* **Problem description**
Beneath this task are records; print exactly the stretch of them from the line with "pts = [m @ Vector((x" through the line with "1.44, 0, 0.15)])", both ends included.

── Excerpted records

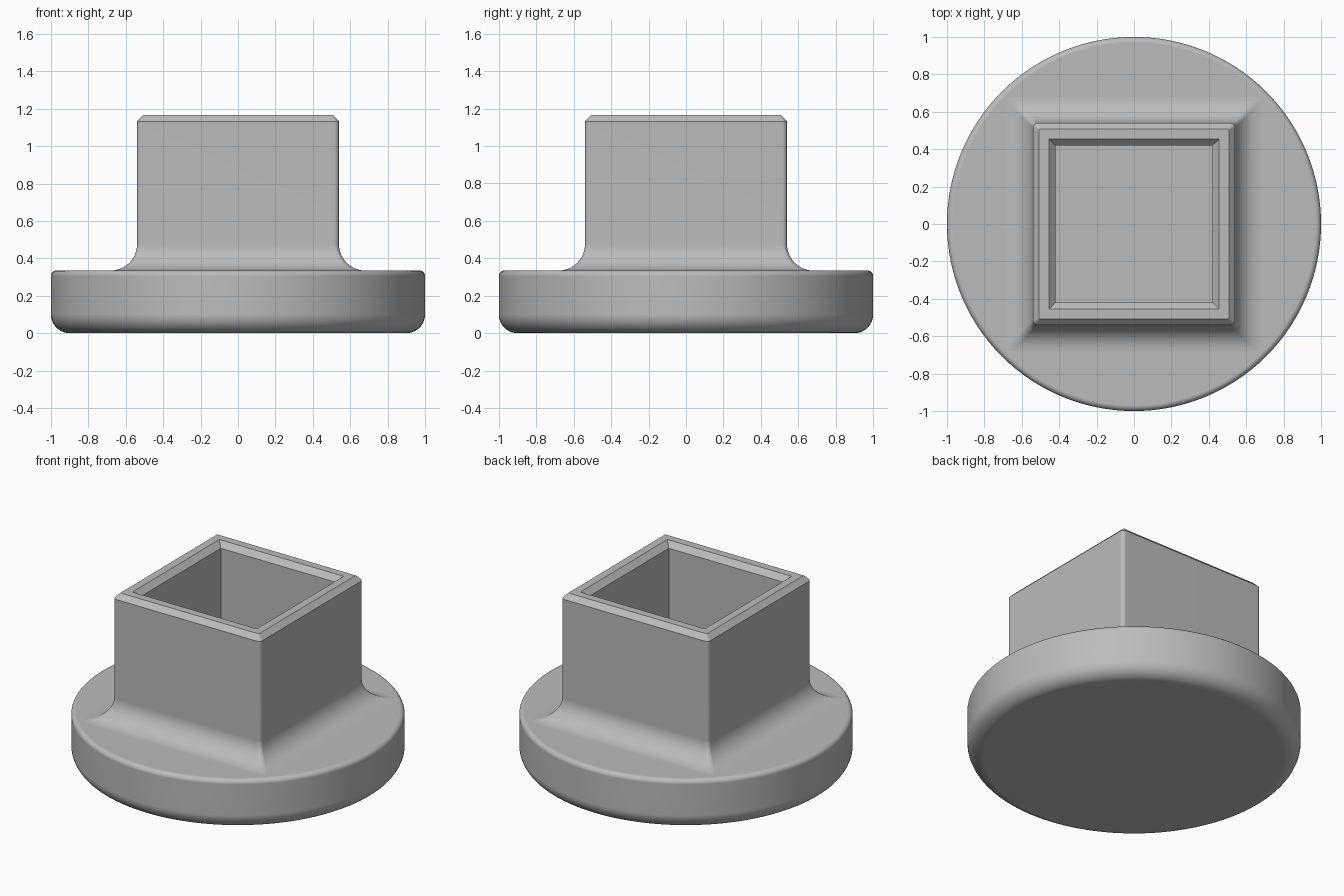
import bpy, bmesh
from math import sin, cos, pi, radians

cube = bpy.data.objects.get("Cube")
if cube:
    bpy.data.objects.remove(cube, do_unlink=True)

FLANGE_TOP, TOP = 0.335, 1.165
POST, FILLET, CHAMFER = 0.54, 0.14, 0.033

grey = bpy.data.materials.new("plain grey")
grey.use_nodes = True
colour = (0.5, 0.5, 0.5, 1)
grey.diffuse_color = colour
grey.node_tree.nodes["Principled BSDF"].inputs["Base Color"].default_value = colour


def arc(cx, cz, r, start, end, steps):
    angles = [radians(start + (end - start) * i / steps) for i in range(steps + 1)]
    return [(cx + r * cos(a), cz + r * sin(a)) for a in angles]


def circle_ring(r, z, sides=128):
    return [(r * cos(2 * pi * i / sides), r * sin(2 * pi * i / sides), z)
            for i in range(sides)]


def square_ring(half, z, corner, steps=4):
    """Square outline with rounded corners."""
    c = half - corner
    ring = []
    for k, (sx, sy) in enumerate([(1, 1), (-1, 1), (-1, -1), (1, -1)]):
        for x, y in arc(sx * c, sy * c, corner, 90 * k, 90 * k + 90, steps):
            ring.append((x, y, z))
    return ring


def loft(name, rings, capped):
    """Skin a stack of equal rings, optionally closing both ends."""
    bm = bmesh.new()
    loops = [[bm.verts.new(p) for p in ring] for ring in rings]
    for low, high in zip(loops, loops[1:]):
        for i in range(len(low)):
            j = (i + 1) % len(low)
            bm.faces.new((low[i], low[j], high[j], high[i]))
    if capped:
        bm.faces.new(loops[0][::-1])
        bm.faces.new(loops[-1])
    bmesh.ops.remove_doubles(bm, verts=bm.verts, dist=0.00001)
    mesh = bpy.data.meshes.new(name)
    bm.to_mesh(mesh)
    bm.free()
    mesh.materials.append(grey)
    obj = bpy.data.objects.new(name, mesh)
    bpy.context.collection.objects.link(obj)
    bpy.ops.object.select_all(action="DESELECT")
    obj.select_set(True)
    bpy.context.view_layer.objects.active = obj
    bpy.ops.object.shade_smooth_by_angle(angle=radians(30))
    obj.modifiers.new("even_shading", "WEIGHTED_NORMAL").keep_sharp = True


# Round flange: large fillet below, small one above
profile = arc(0.9, 0.1, 0.1, -90, 0, 10) + arc(0.97, FLANGE_TOP - 0.03, 0.03, 0, 90, 6)
loft("flange", [circle_ring(r, z) for r, z in profile], True)

# Square socket: flared foot, straight wall, chamfered rim, hollow inside
foot = arc(POST + FILLET, FLANGE_TOP + FILLET, FILLET, 270, 180, 12)
rings = [square_ring(h, z, 0.025) for h, z in foot]
rings += [square_ring(POST, TOP - CHAMFER, 0.025),
          square_ring(POST - CHAMFER, TOP, 0.003)]
rings += [square_ring(h, z, 0) for h, z in
          [(0.455, TOP), (0.42, TOP - 0.035), (0.42, FLANGE_TOP)]]
loft("square_socket", rings, False)
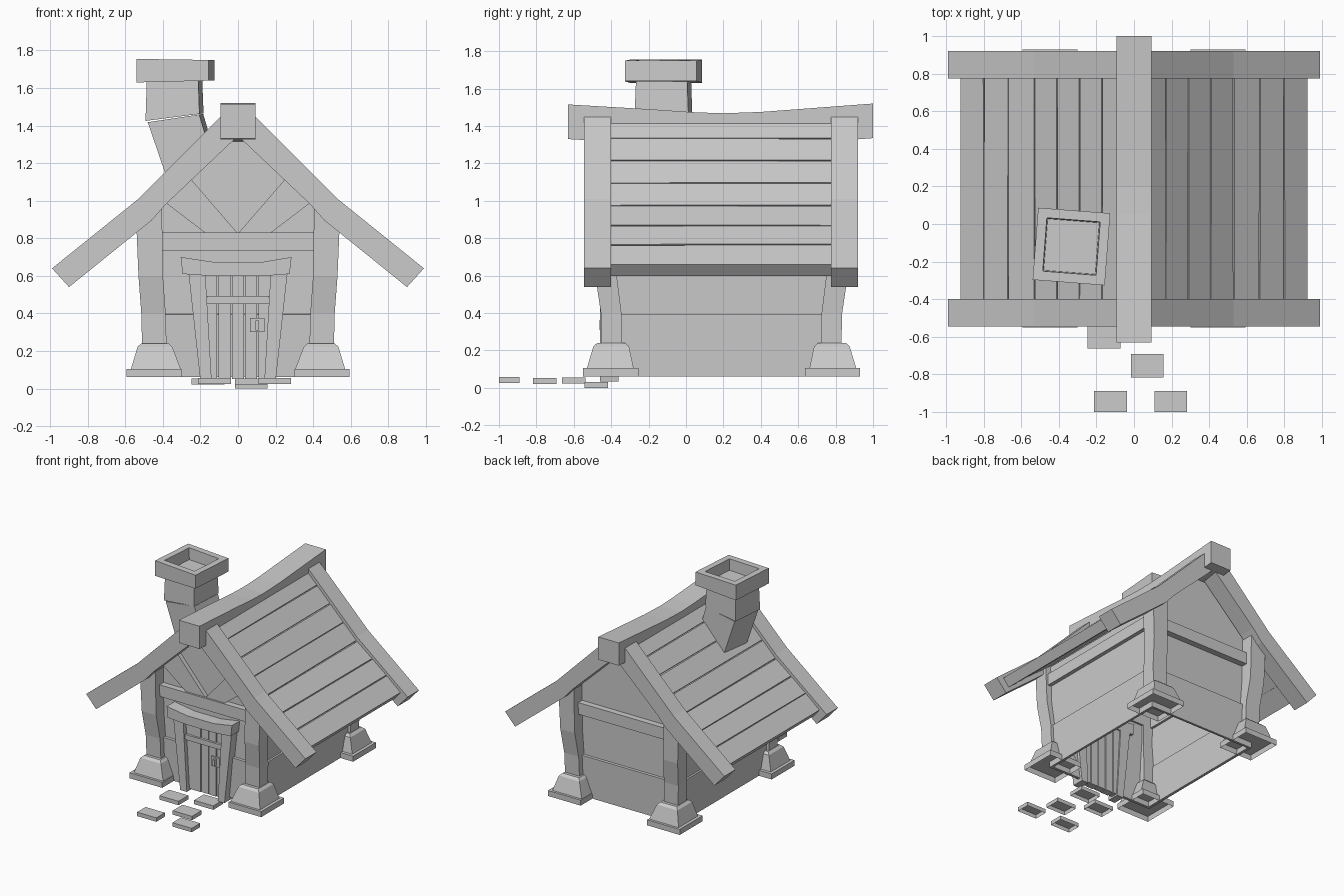
import bpy, bmesh, math, random
from mathutils import Matrix, Vector

if "Cube" in bpy.data.objects:
    bpy.data.objects.remove(bpy.data.objects["Cube"])

random.seed(4)
MID = 0.38  # a front y maps to a back y as MID - y


def loft(name, sections, start=True, end=True):
    """Skin equal-length loops of 3D points, with optional end caps."""
    bm = bmesh.new()
    rings = [[bm.verts.new(p) for p in s] for s in sections]
    n = len(rings[0])
    for a, b in zip(rings, rings[1:]):
        for i in range(n):
            j = (i + 1) % n
            bm.faces.new((a[i], a[j], b[j], b[i]))
    if start:
        bm.faces.new(rings[0][::-1])
    if end:
        bm.faces.new(rings[-1])
    bmesh.ops.recalc_face_normals(bm, faces=bm.faces[:])
    me = bpy.data.meshes.new(name)
    bm.to_mesh(me)
    bm.free()
    ob = bpy.data.objects.new(name, me)
    bpy.context.collection.objects.link(ob)
    return ob


def rect(x0, x1, y0, y1, z):
    return [(x0, y0, z), (x1, y0, z), (x1, y1, z), (x0, y1, z)]


def box(name, x0, x1, y0, y1, z0, z1, bottom=True):
    return loft(name, [rect(x0, x1, y0, y1, z0), rect(x0, x1, y0, y1, z1)], start=bottom)


def prism(name, profile, y0, y1, sx=1):
    return loft(name, [[(sx * x, y, z) for x, z in profile] for y in (y0, y1)])


def flip(section, sx, back):
    return [(sx * x, MID - y if back else y, z) for x, y, z in section]


# House shell, open underneath
shell = [(-0.465, 0.06), (-0.495, 0.9), (0, 1.37), (0.495, 0.9), (0.465, 0.06)]
house = prism("house_walls", shell, -0.385, 0.765)
bm = bmesh.new()
bm.from_mesh(house.data)
bmesh.ops.delete(bm, geom=[f for f in bm.faces if all(v.co.z < 0.1 for v in f.verts)],
                 context='FACES_ONLY')
bm.to_mesh(house.data)
bm.free()

# Thicker lower wall
skirt = loft("lower_wall", [rect(-0.48, 0.48, -0.40, 0.78, 0.06),
                            rect(-0.492, 0.492, -0.41, 0.79, 0.395)], False, False)
mod = skirt.modifiers.new("thickness", 'SOLIDIFY')
mod.thickness = 0.03

# Corner posts and flared feet
post = [(0.38, 0.51, -0.45, -0.34, 0.2), (0.385, 0.515, -0.455, -0.345, 0.4),
        (0.40, 0.53, -0.485, -0.37, 0.6), (0.405, 0.545, -0.49, -0.37, 0.96)]
foot = [(0.305, 0.57, -0.53, -0.28, 0.105), (0.35, 0.535, -0.495, -0.305, 0.222),
        (0.368, 0.515, -0.475, -0.325, 0.24)]
for sx in (1, -1):
    for back in (False, True):
        tag = ("right" if sx > 0 else "left") + ("_back" if back else "_front")
        loft("post_" + tag, [flip(rect(*r), sx, back) for r in post])
        loft("foot_" + tag, [flip(rect(*r), sx, back) for r in foot], start=False)
        loft("foot_plate_" + tag, [flip(rect(0.30, 0.595, -0.55, -0.255, z), sx, back)
                                   for z in (0.06, 0.105)], start=False)

# Cross beams around the walls
box("front_cross_beam", -0.41, 0.41, -0.435, -0.37, 0.735, 0.83)
box("back_cross_beam", -0.41, 0.41, 0.75, 0.815, 0.735, 0.83)
for sx in (1, -1):
    loft("side_beam", [flip(rect(0.47, 0.52, -0.39, 0.77, z), sx, False) for z in (0.735, 0.83)])

# Diagonal gable braces
for sx in (1, -1):
    prism("gable_brace", [(0, 0.825), (0.17, 0.825), (0.40, 1.0), (0.255, 1.12)],
          -0.42, -0.37, sx)

# Roof: under layer, planks with narrow gaps, and rake beams
top = [(0.05, 1.455), (0.17, 1.335), (0.29, 1.215), (0.41, 1.095),
       (0.53, 0.975), (0.67, 0.868), (0.80, 0.765), (0.925, 0.66)]


def below(p, d):
    k = 0.707 if p[0] < 0.5 else 0.635
    return Vector((p[0] - d * k, p[1] - d * math.sqrt(1 - k * k)))


for sx in (1, -1):
    layer = [below(p, 0.02) for p in top] + [below(p, 0.075) for p in top[::-1]]
    prism("roof_under_layer", layer, -0.42, 0.80, sx)
    for a, b in zip(top, top[1:]):
        a, b = Vector(a), Vector(b)
        d = (b - a).normalized()
        ends = []
        for y in (-0.42, 0.80):
            p = a + d * random.uniform(0.001, 0.006)
            q = b - d * (random.uniform(0.001, 0.006) if b.x < 0.9 else 0)
            t = 0.08 if b.x > 0.9 else 0.04
            ends.append([(sx * v.x, y, v.y) for v in (p, q, below(q, t), below(p, t))])
        loft("roof_plank", ends)
    rake = [(0, 1.45), (0.09, 1.45), (0.53, 1.01), (0.99, 0.64), (0.90, 0.54),
            (0.46, 0.895), (0.38, 0.985), (0, 1.345)]
    prism("front_rake_beam", rake, -0.545, -0.40, sx)
    prism("back_rake_beam", rake, 0.775, 0.92, sx)

# Sagging ridge beam
ridge = [(-0.63, 1.515), (-0.2, 1.49), (0.05, 1.473), (0.2, 1.468), (0.4, 1.475), (1.0, 1.52)]
loft("ridge_beam", [[(-0.093, y, z - 0.185), (0.093, y, z - 0.185),
                     (0.093, y, z), (-0.093, y, z)] for y, z in ridge])

# Crooked chimney: leaning base, shaft, hollow cap
CX, CY = -0.333, -0.12


def square(w, z, dx=0, tilt=0):
    m = Matrix.Rotation(math.radians(-4.4), 3, 'Z')
    pts = [m @ Vector((x * w / 2, y * w / 2, 0)) for x, y in ((-1, -1), (1, -1), (1, 1), (-1, 1))]
    return [(CX + dx + p.x, CY + p.y, z + tilt * p.x) for p in pts]


loft("chimney_base", [square(0.27, 1.0, 0.14), square(0.275, 1.44, 0, 0.15)])
loft("chimney_shaft", [square(0.288, 1.445, -0.005, 0.13), square(0.275, 1.64, -0.005)])
loft("chimney_cap", [square(0.385, 1.635, 0, 0.025), square(0.385, 1.752, 0, -0.015),
                     square(0.285, 1.752, 0, -0.015), square(0.275, 1.66)])

# Door frame
for sx in (1, -1):
    prism("door_jamb", [(0.20, 0.035), (0.14, 0.035), (0.175, 0.63), (0.265, 0.63)],
          -0.46, -0.36, sx)
prism("door_lintel", [(-0.305, 0.70), (-0.12, 0.672), (0.12, 0.672), (0.285, 0.70), (0.275, 0.61),
                      (0.12, 0.598), (-0.12, 0.598), (-0.295, 0.61)], -0.485, -0.36)

# Door planks, bar and latch
cuts = [-0.175, -0.108, -0.035, 0.035, 0.105, 0.175]
for i, (a, b) in enumerate(zip(cuts, cuts[1:])):
    box("door_plank", a + 0.003, b - 0.003, -0.425 - 0.004 * (i % 2), -0.37, 0.05, 0.62)
box("door_bar", -0.165, 0.165, -0.445, -0.41, 0.45, 0.492)
box("latch_plate", 0.065, 0.14, -0.44, -0.41, 0.30, 0.375)
box("latch_handle", 0.092, 0.112, -0.462, -0.43, 0.31, 0.362)

# Stepping stones, open underneath
for x, y, z in ((-0.16, -0.60, 0.022), (0.07, -0.48, 0.0), (0.07, -0.755, 0.02),
                (-0.125, -0.945, 0.025), (0.195, -0.945, 0.025)):
    w, d = 0.087, 0.055 if y < -0.9 else 0.063
    box("stepping_stone", x - w, x + w, y - d, y + d, z, z + 0.032, bottom=False)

────

* **Completed exercise**
    pts = [m @ Vector((x * w / 2, y * w / 2, 0)) for x, y in ((-1, -1), (1, -1), (1, 1), (-1, 1))]
    return [(CX + dx + p.x, CY + p.y, z + tilt * p.x) for p in pts]


loft("chimney_base", [square(0.27, 1.0, 0.14), square(0.275, 1.44, 0, 0.15)])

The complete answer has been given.